Calamari has become so commonplace that a devoted diner need only travel as far as his or her neighborhood pizza joint for a quick fix. Of course, finding great — or even half way decent, for that matter — calamari, is an entirely different story and a task much easier dreamed about than accomplished. Thus, it was with some reluctance that I took my first bite of the calamari served to me at Il Villaggio in the North End. I was pleasantly surprised.
The calamari sat beneath mussels, which were steamed to perfection and served with a delicious sauce, and accompanied by an Italian classic: mozzarella and tomato salad. For early spring, the fresh tomatoes were unexpectedly red and sweet, creating a natural foil for the luxuriously smooth and creamy buffalo mozzarella. The cheese had a full flavor, and the basil and balsamic vinegar drizzle immensely enhanced the experience of the dish immensely.
Both appetizers left my fellow diners and I anxiously awaiting our entrees, and I was pleased grateful that I had not overindulged in the fresh bread and olive oil that had been placed on our table upon our arrival. Although the olive oil taunted me with its green hue, seasoned with sea salt, basil and red pepper flakes, I knew the meal would be worth waiting for.
Il Villaggio’s menu is certainly not expansive, but they serve all the classics and they serve them well. While I certainly enjoy the occasional encyclopedic menu, I love when a restaurant serves just enough to ensure variety without creating too much choice. Il Villaggio gives diners options without overwhelming its less adventurous patrons, and has whittled preparation down to a science. Although the kitchen is small, our food came promptly and was plated sensuously expertly.
I was excited to dig into our entrees, which included chicken carciofi (sautéed chicken breast with artichoke hearts in a creamy thyme Dijon sauce), lobster ravioli, and roasted salmon atop vegetable risotto, a special of the evening. Each dish smelled terrific and each plate was eye-catching and colorful. Roasted zucchini and yellow squash surrounded the bronzed chicken breast and tender artichoke hearts in a creamy white sauce, while pink salmon and red tomatoes were set atop white risotto with flecks of various vegetables in a rainbow of colors. The lobster ravioli were striped in reds and yellows and swimming in a perfectly pink tomato sauce.

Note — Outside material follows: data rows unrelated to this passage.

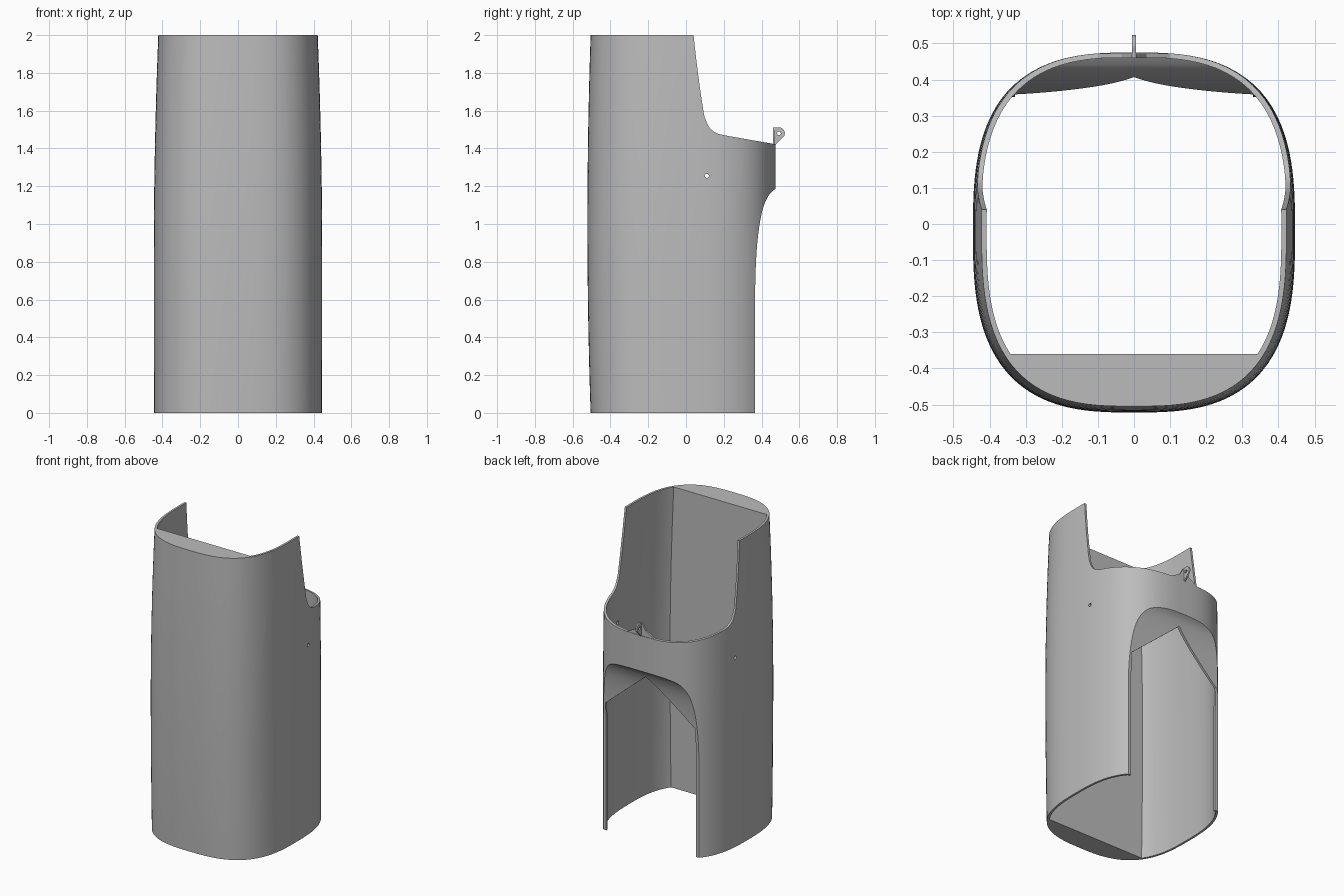
import bpy, bmesh, math
from mathutils import Vector

cube = bpy.data.objects.get("Cube")
if cube:
    bpy.data.objects.remove(cube, do_unlink=True)

grey = bpy.data.materials.new("plain grey")
grey.use_nodes = True
COLOUR = (0.5, 0.5, 0.5, 1)
grey.diffuse_color = COLOUR
for node in grey.node_tree.nodes:
    if node.type == 'BSDF_PRINCIPLED':
        node.inputs["Base Color"].default_value = COLOUR

WALL = 0.014
CENTRE_Y = -0.02
SIDES = 120


def make_loft(name, rings):
    """Skin a list of equal-length closed rings and cap both ends."""
    bm = bmesh.new()
    rows = [[bm.verts.new(p) for p in ring] for ring in rings]
    count = len(rows[0])
    for low, high in zip(rows, rows[1:]):
        for i in range(count):
            j = (i + 1) % count
            bm.faces.new((low[i], low[j], high[j], high[i]))
    bm.faces.new(rows[0][::-1])
    bm.faces.new(rows[-1])
    bmesh.ops.recalc_face_normals(bm, faces=bm.faces)
    mesh = bpy.data.meshes.new(name)
    bm.to_mesh(mesh)
    bm.free()
    mesh.materials.append(grey)
    obj = bpy.data.objects.new(name, mesh)
    bpy.context.collection.objects.link(obj)
    return obj


def prism(name, outline, axis, lo, hi):
    """Extrude a 2D outline along x (outline is y,z) or y (outline is x,z)."""
    if axis == 'x':
        rings = [[(d, u, v) for u, v in outline] for d in (lo, hi)]
    else:
        rings = [[(u, d, v) for u, v in outline] for d in (lo, hi)]
    return make_loft(name, rings)


def circle(cy, cz, r, start=0, end=360, steps=24):
    angles = [math.radians(start + (end - start) * i / steps) for i in range(steps)]
    return [(cy + r * math.cos(a), cz + r * math.sin(a)) for a in angles]


def smooth_path(points, steps=6):
    """Catmull-Rom curve through the points."""
    pts = [Vector(p) for p in points]
    pts = [pts[0]] + pts + [pts[-1]]
    out = []
    for a, b, c, d in zip(pts, pts[1:], pts[2:], pts[3:]):
        for i in range(steps):
            t = i / steps
            p = b + (c - a) * t / 2
            p += (a - b * 2.5 + c * 2 - d / 2) * t ** 2
            p += (b * 1.5 - a / 2 - c * 1.5 + d / 2) * t ** 3
            out.append(tuple(p))
    return out + [tuple(pts[-1])]


def cut(obj, cutter):
    mod = obj.modifiers.new("cut", 'BOOLEAN')
    mod.operation = 'DIFFERENCE'
    mod.solver = 'EXACT'
    mod.object = cutter
    cutter.hide_render = True
    bpy.context.view_layer.objects.active = obj
    bpy.ops.object.modifier_apply(modifier=mod.name)
    bpy.data.objects.remove(cutter, do_unlink=True)


def section(z, inset):
    """Rounded-square ring, bowed gently along its height."""
    half_x = 0.446 - 0.024 * (max(0, z - 0.8) / 1.2) ** 2 - inset
    front = 0.502 - 0.017 * (z - 1) ** 2 - inset
    back = 0.495 - inset
    power = 2.85
    ring = []
    for i in range(SIDES):
        a = math.tau * i / SIDES
        c, s = math.cos(a), math.sin(a)
        half_y = back if s > 0 else front
        r = (abs(c / half_x) ** power + abs(s / half_y) ** power) ** (-1 / power)
        ring.append((r * c, CENTRE_Y + r * s, z))
    return ring


def tube(name, lo, hi, inset):
    steps = 20
    return make_loft(name, [section(lo + (hi - lo) * i / steps, inset)
                            for i in range(steps + 1)])


def smooth(obj):
    bpy.ops.object.select_all(action='DESELECT')
    obj.select_set(True)
    bpy.context.view_layer.objects.active = obj
    bpy.ops.object.shade_smooth_by_angle(angle=math.radians(30))


# Recess under the back, swept sideways
recess = smooth_path([(0.366, 0.5), (0.367, 0.7), (0.375, 0.87), (0.39, 1.0),
                      (0.41, 1.09), (0.44, 1.155), (0.478, 1.19)])


def recess_prism(name, dy, dz):
    line = [(y + dy, z + dz) for y, z in recess]
    outline = [(0.366 + dy, -0.3)] + line + [(0.8, 1.19 + dz), (0.8, -0.3)]
    return prism(name, outline, 'x', -0.8, 0.8)


shell = tube("shell", 0, 2, 0)
cut(shell, recess_prism("recess_cutter", 0, 0))

# Hollow inside, leaving a solid flat-backed front and a thin recess wall
cavity = tube("cavity", -0.1, 2.1, WALL)
cut(cavity, recess_prism("inner_recess_cutter", -WALL, 0.011))
front_block = [(-0.8, -0.5), (-0.36, -0.5), (-0.36, 2.5), (-0.8, 2.5)]
cut(cavity, prism("front_block", front_block, 'x', -0.9, 0.9))
cut(shell, cavity)

# Stepped opening above the back
step = smooth_path([(0.04, 2.0), (0.063, 1.8), (0.092, 1.6), (0.103, 1.555),
                    (0.125, 1.51), (0.16, 1.482), (0.2, 1.47)])
step = [(0.03, 2.1)] + step + [(0.475, 1.422), (0.8, 1.37), (0.8, 2.1)]
cut(shell, prism("step_cutter", step, 'x', -0.83, 0.83))

# Gabled doorway through the recess wall
door = [(-0.33, -0.2), (0.33, -0.2), (0.33, 0.85), (0, 1.13), (-0.33, 0.85)]
cut(shell, prism("door_cutter", door, 'y', 0.2, 0.85))

# Small pin holes on both sides
cut(shell, prism("pin_cutter", circle(0.11, 1.255, 0.011), 'x', -0.7, 0.7))
smooth(shell)

# Pointed upstand on the back rim
peak = [(-0.1, 1.41), (0.1, 1.41), (0.1, 1.424), (0.035, 1.46), (0.006, 1.51),
        (-0.006, 1.51), (-0.035, 1.46), (-0.1, 1.424)]
upstand = prism("rim_upstand", peak, 'y', 0.46, 0.472)

# Thin lug with an eye
lug_outline = [(0.466, 1.42), (0.474, 1.42)] + circle(0.491, 1.48, 0.032, -35, 110)
lug_outline += [(0.479, 1.51), (0.466, 1.51)]
lug = prism("rim_lug", lug_outline, 'x', -0.005, 0.005)
cut(lug, prism("eye_cutter", circle(0.492, 1.48, 0.01), 'x', -0.1, 0.1))
smooth(lug)
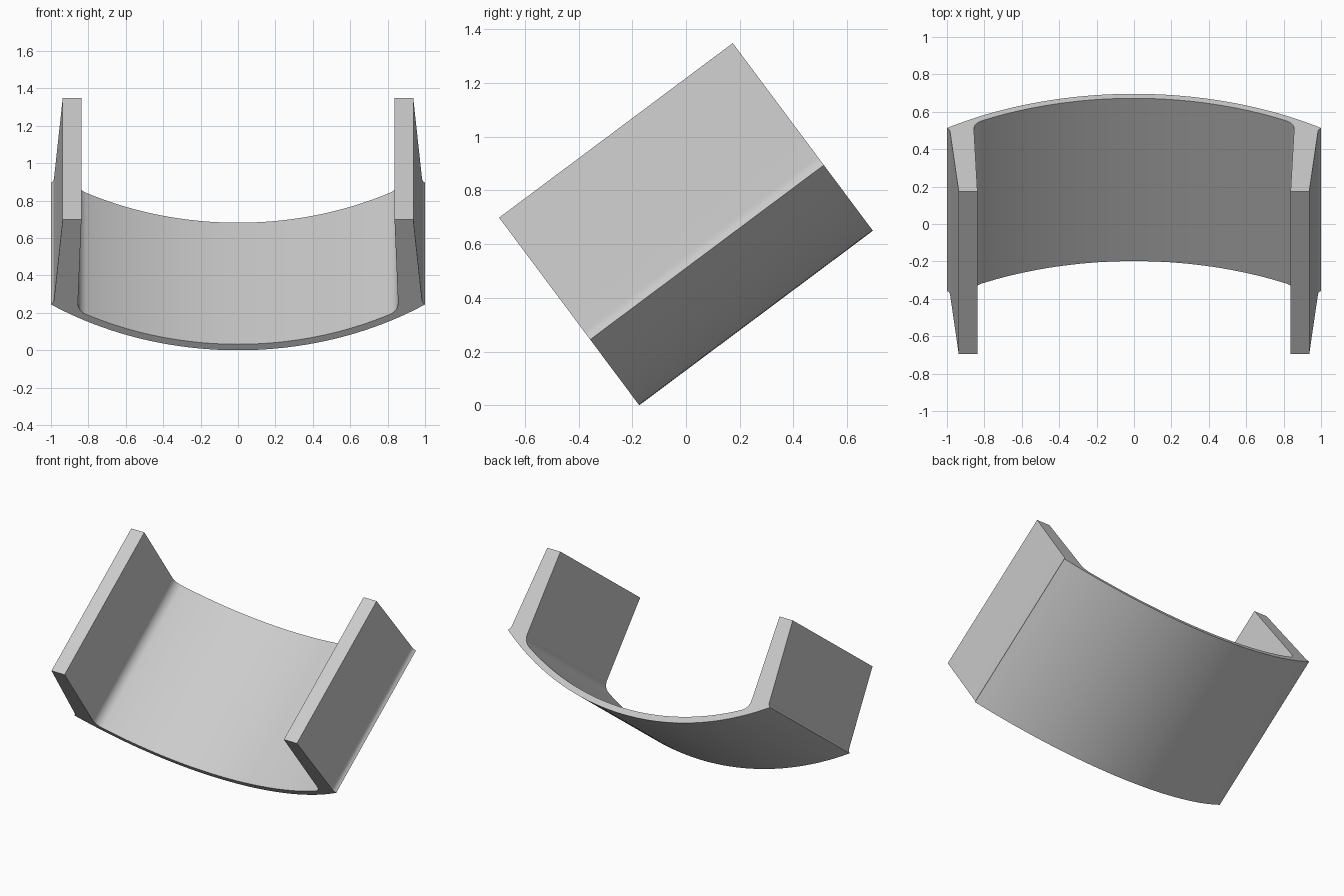
import bpy, bmesh
from math import sin, cos, radians, atan2, hypot
from mathutils import Matrix

if "Cube" in bpy.data.objects:
    bpy.data.objects.remove(bpy.data.objects["Cube"])

DEPTH, TILT = 1.086, radians(36.75)
CENTRE_V = 1.79          # height of the shared centre of both floor arcs
R_OUT, R_IN, FILLET = 1.79, 1.75, 0.08


def arc(cx, cy, r, a0, a1, n):
    return [(cx + r * cos(a0 + (a1 - a0) * i / n),
             cy + r * sin(a0 + (a1 - a0) * i / n)) for i in range(n + 1)]


# Half profile: outer floor arc, then lip and wall, then inner fillet and floor
down = radians(-90)
lip_angle = atan2(0.305 - CENTRE_V, 1.0)
outer = arc(0, CENTRE_V, R_OUT, down, lip_angle, 20)
wall = [(0.99, 0.317), (0.985, 0.329), (0.983, 0.345),
        (0.937, 0.872), (0.837, 0.872)]
fx = 0.856 - FILLET
fv = CENTRE_V - ((R_IN - FILLET) ** 2 - fx ** 2) ** 0.5
fillet_end = atan2(fv - CENTRE_V, fx)
fillet = arc(fx, fv, FILLET, radians(2), fillet_end, 10)
inner = arc(0, CENTRE_V, R_IN, fillet_end, down, 20)[1:]
half = outer + wall + fillet + inner

# Mirror the half profile across x = 0
profile = half + [(-x, v) for x, v in reversed(half[1:-1])]

# Extrude along the depth and tilt the whole channel
bm = bmesh.new()
face = bm.faces.new([bm.verts.new((x, 0, v)) for x, v in profile])
ext = bmesh.ops.extrude_face_region(bm, geom=[face])
moved = [g for g in ext["geom"] if isinstance(g, bmesh.types.BMVert)]
bmesh.ops.translate(bm, verts=moved, vec=(0, DEPTH, 0))
bmesh.ops.recalc_face_normals(bm, faces=bm.faces)
bm.transform(Matrix.Rotation(TILT, 4, 'X'))
ys = [v.co.y for v in bm.verts]
zs = [v.co.z for v in bm.verts]
bm.transform(Matrix.Translation((0, -(min(ys) + max(ys)) / 2, -min(zs))))

mesh = bpy.data.meshes.new("curved_channel")
bm.to_mesh(mesh)
bm.free()
obj = bpy.data.objects.new("curved_channel", mesh)
bpy.context.collection.objects.link(obj)
bpy.context.view_layer.objects.active = obj
obj.select_set(True)
bpy.ops.object.shade_smooth_by_angle(angle=radians(30))
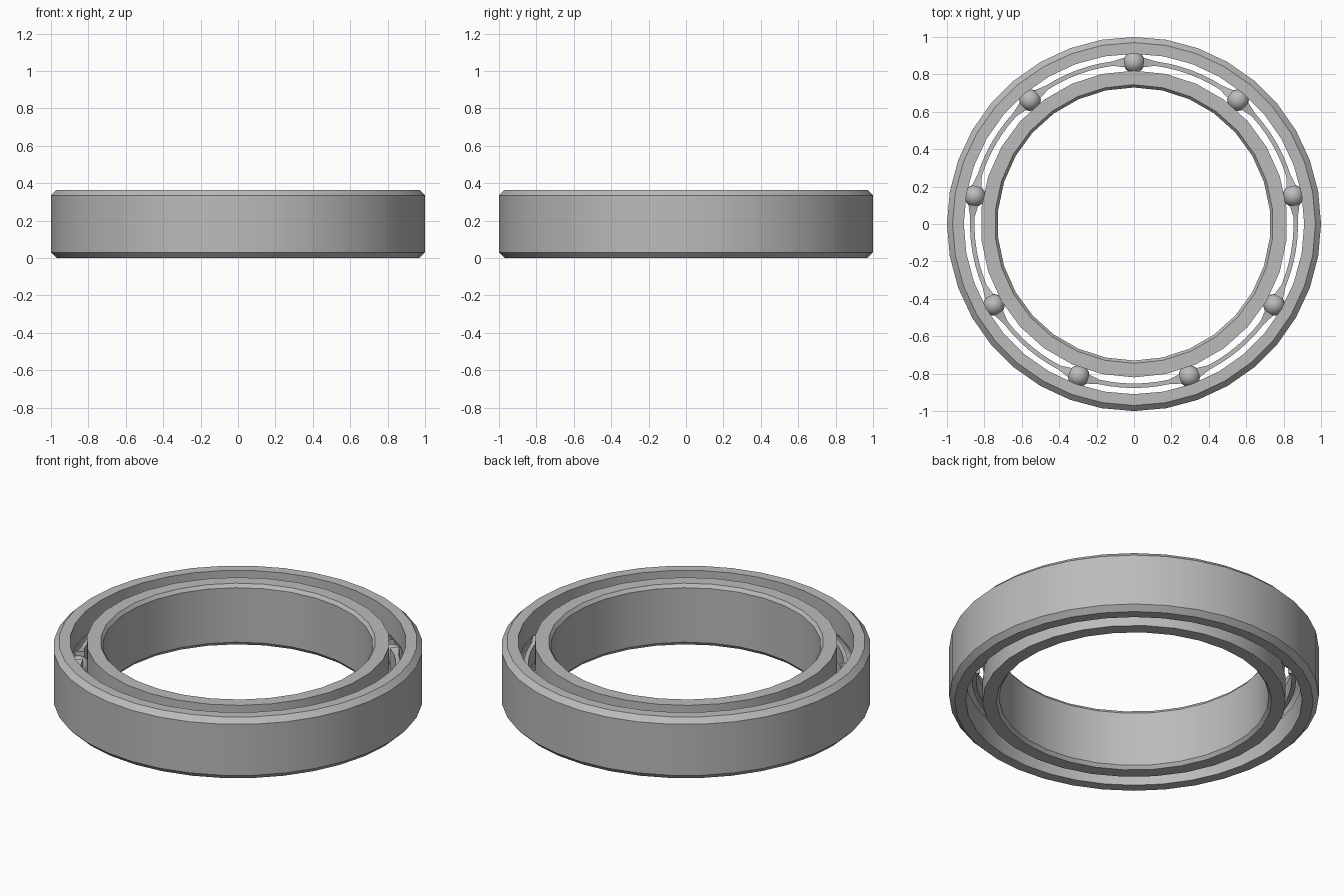
import bpy, bmesh, math
from mathutils import Matrix, Vector

if "Cube" in bpy.data.objects:
    bpy.data.objects.remove(bpy.data.objects["Cube"])

H = 0.365          # bearing height
MID = H / 2
PITCH = 0.865      # radius of the ball circle
BALL = 0.058
COUNT = 9

steel = bpy.data.materials.new("steel_grey")
steel.diffuse_color = (0.5, 0.5, 0.5, 1)
steel.use_nodes = True
steel.node_tree.nodes["Principled BSDF"].inputs["Base Color"].default_value = steel.diffuse_color


def finish(name, bm, angle=30):
    bmesh.ops.recalc_face_normals(bm, faces=bm.faces)
    me = bpy.data.meshes.new(name)
    bm.to_mesh(me)
    bm.free()
    me.materials.append(steel)
    ob = bpy.data.objects.new(name, me)
    bpy.context.collection.objects.link(ob)
    bpy.ops.object.select_all(action='DESELECT')
    ob.select_set(True)
    bpy.context.view_layer.objects.active = ob
    bpy.ops.object.shade_smooth_by_angle(angle=math.radians(angle))
    return ob


def lathe(name, profile, sides):
    """Revolve a closed (radius, z) profile around z."""
    bm = bmesh.new()
    rings = []
    for i in range(sides):
        a = math.tau * i / sides + math.pi / 2
        rings.append([bm.verts.new((r * math.cos(a), r * math.sin(a), z)) for r, z in profile])
    n = len(profile)
    for i in range(sides):
        a, b = rings[i], rings[(i + 1) % sides]
        for j in range(n):
            k = (j + 1) % n
            bm.faces.new((a[j], b[j], b[k], a[k]))
    return finish(name, bm)


def groove(wall, side):
    """Arc of the ball track cut into a wall at the given radius, bottom to top."""
    r = BALL + 0.002
    half = math.acos(abs(wall - PITCH) / r)
    return [(PITCH + side * r * math.cos(t), MID + r * math.sin(t))
            for t in (half * (i / 3 - 1) for i in range(7))]


# Outer ring: chamfered outside, ball track inside
lathe("outer_ring",
      [(0.97, H), (1.0, H - 0.03), (1.0, 0.03), (0.97, 0), (0.91, 0)]
      + groove(0.91, 1) + [(0.91, H)], 36)

# Inner ring: chamfered bore, ball track outside
lathe("inner_ring",
      [(0.82, H), (0.745, H), (0.73, H - 0.02), (0.73, 0.02), (0.745, 0), (0.82, 0)]
      + groove(0.82, -1), 30)

# Balls
bm = bmesh.new()
for i in range(COUNT):
    a = math.pi / 2 + math.tau * i / COUNT
    spot = Vector((PITCH * math.cos(a), PITCH * math.sin(a), MID))
    bmesh.ops.create_uvsphere(bm, u_segments=16, v_segments=10, radius=BALL,
                              matrix=Matrix.Translation(spot))
finish("balls", bm, 40)

# Cage: thin ribbon between the balls that thickens beside each one
bm = bmesh.new()
span = math.tau / COUNT
steps = 8
start, stop = 0.05 / PITCH, span - 0.05 / PITCH
for i in range(COUNT):
    prev = None
    for s in range(steps + 1):
        u = s / steps
        off = start + (stop - start) * u
        a = math.pi / 2 + span * i + off
        edge = min(u, 1 - u)
        t = 0.012 + 0.014 * max(0, 1 - edge * 8)      # half thickness
        h = 0.05 + 0.015 * max(0, 1 - edge * 8)       # half height
        c, d = math.cos(a), math.sin(a)
        cur = [bm.verts.new((r * c, r * d, z)) for r, z in
               ((PITCH - t, MID - h), (PITCH + t, MID - h),
                (PITCH + t, MID + h), (PITCH - t, MID + h))]
        if prev:
            for j in range(4):
                k = (j + 1) % 4
                bm.faces.new((prev[j], cur[j], cur[k], prev[k]))
        else:
            bm.faces.new(cur)
        prev = cur
    bm.faces.new(prev[::-1])
finish("cage", bm)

Sauces are a very important aspect of every cuisine, but Italian food, especially, is almost defined by the myriad of sauces that carefully adorn each dish. These sauces are often overlooked; enough time and care is not usually spent enriching the intricate flavors and nuances that make up a sauce, but Il Villaggio differentiates itself from other restaurants by taking special care with these curious condiments.
The lobster ravioli, for example, which is seen on every menu in the North End, was made special by its sauce. Delicate and creamy, it still allowed the boldness of the tomatoes to shine through and a hint of spice, of warmth, tickled the edges of my tongue with each bite. It was certainly a crowd pleaser among my fellow diners. Our waiter recommended a Chardonnay to go along with the dish and informed me that the wine list will soon be expanding to include some 30 or more bottles.
In a dish like the chicken carciofi, the sauce was the saving grace, turning an ordinary dish into a memorable one. The intimate intertwining of the Dijon and the cream tasted lemony with yet the artichokes yet were surprisingly mellow atop the chicken, allowing the gentle hint of thyme to sneak in after a few seconds.
The salmon entree was also prepared well, but the risotto stole the show and was immensely enjoyed by all at the table. Their standard menu includes three different kinds of risotto – chicken or shrimp, prosciutto, and seafood – which I would recommend to any risotto fan. The Arborio rice was al dente and the vegetables retained crispness and flavor, even when incorporated into the creamy rice. I’m sure Il Villaggio’s three standard risottos are equally delicious and well-prepared.
Full and happy, my fellow diners and I sat back and enjoyed the rest of our evening. We took in the atmosphere of Il Villaggio, our other senses no longer distracted by the all-too-engrossing plates of food set before us. Silver chandeliers, shaped like bunches of intertwined twigs, hung from the ceiling and walls, sparkling in their own light. The patterned metal wall near the kitchen and wine bottles in their rack twinkled in the candlelight while soft jazz played in background. Although small, (the restaurant seats around 30 guests) it was nothing short of warm and cozy. The inviting atmosphere almost made me forget about the spring rain storm and bitter Boston breezes that awaited me outside.
We took our time wrapping up and decided that it was definitely a wise decision for Il Villaggio not to serve desserts. It was much better, indeed, to savor the warmth of a good meal, good company, and the romance of this cozy North End gem on the brief walk for coffee at a local cafe, rather than lose out on those last vestiges of cream sauce and olive oil on our lips. Perfezione!